Action item:
From the line containing "(0.195, 1.997), (0.192, 2.0), (0.18, 2.0)], closed=True)" down to the last line of the records below, copy every line exactly. Leave out everything before it.

====================

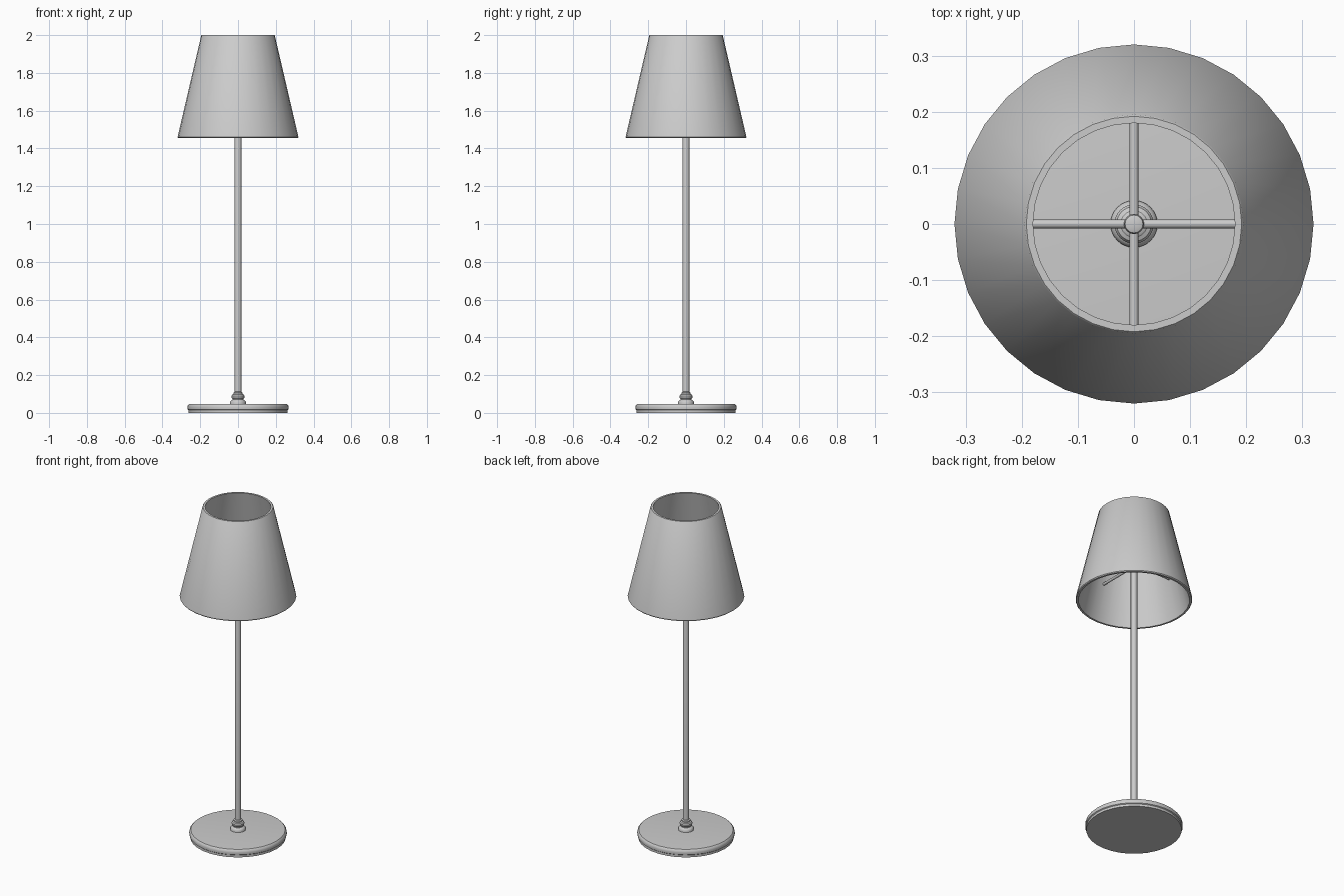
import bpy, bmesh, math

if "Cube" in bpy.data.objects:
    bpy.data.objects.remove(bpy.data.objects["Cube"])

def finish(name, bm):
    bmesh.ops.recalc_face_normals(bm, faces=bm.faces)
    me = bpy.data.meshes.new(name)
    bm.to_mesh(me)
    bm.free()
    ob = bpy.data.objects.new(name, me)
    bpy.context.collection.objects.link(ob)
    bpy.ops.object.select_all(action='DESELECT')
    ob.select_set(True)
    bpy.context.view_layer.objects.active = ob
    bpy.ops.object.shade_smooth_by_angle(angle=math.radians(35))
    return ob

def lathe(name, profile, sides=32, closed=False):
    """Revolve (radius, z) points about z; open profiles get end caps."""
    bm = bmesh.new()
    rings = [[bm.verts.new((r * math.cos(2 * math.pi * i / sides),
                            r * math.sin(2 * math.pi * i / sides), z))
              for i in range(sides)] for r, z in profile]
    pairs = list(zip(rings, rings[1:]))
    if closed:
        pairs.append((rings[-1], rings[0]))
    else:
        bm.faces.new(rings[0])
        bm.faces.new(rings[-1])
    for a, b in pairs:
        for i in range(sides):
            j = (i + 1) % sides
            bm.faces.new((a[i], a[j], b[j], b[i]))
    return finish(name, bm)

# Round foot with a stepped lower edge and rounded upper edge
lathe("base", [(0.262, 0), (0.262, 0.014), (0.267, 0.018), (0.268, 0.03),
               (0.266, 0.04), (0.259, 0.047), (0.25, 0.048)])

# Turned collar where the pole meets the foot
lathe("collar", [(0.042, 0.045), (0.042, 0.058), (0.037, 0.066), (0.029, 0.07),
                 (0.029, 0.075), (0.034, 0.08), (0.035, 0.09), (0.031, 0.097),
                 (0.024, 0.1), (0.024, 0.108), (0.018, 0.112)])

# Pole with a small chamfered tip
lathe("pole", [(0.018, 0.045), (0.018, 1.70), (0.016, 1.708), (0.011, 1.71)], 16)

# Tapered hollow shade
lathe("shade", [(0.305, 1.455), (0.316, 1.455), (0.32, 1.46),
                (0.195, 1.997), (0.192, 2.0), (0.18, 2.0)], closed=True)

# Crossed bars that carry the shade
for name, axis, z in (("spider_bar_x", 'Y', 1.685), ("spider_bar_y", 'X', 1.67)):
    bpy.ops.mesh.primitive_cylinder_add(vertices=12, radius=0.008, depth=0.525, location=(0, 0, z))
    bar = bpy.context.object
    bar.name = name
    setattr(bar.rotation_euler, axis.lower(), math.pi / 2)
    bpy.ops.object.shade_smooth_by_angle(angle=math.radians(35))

====================

Output for this task:
                (0.195, 1.997), (0.192, 2.0), (0.18, 2.0)], closed=True)

# Crossed bars that carry the shade
for name, axis, z in (("spider_bar_x", 'Y', 1.685), ("spider_bar_y", 'X', 1.67)):
    bpy.ops.mesh.primitive_cylinder_add(vertices=12, radius=0.008, depth=0.525, location=(0, 0, z))
    bar = bpy.context.object
    bar.name = name
    setattr(bar.rotation_euler, axis.lower(), math.pi / 2)
    bpy.ops.object.shade_smooth_by_angle(angle=math.radians(35))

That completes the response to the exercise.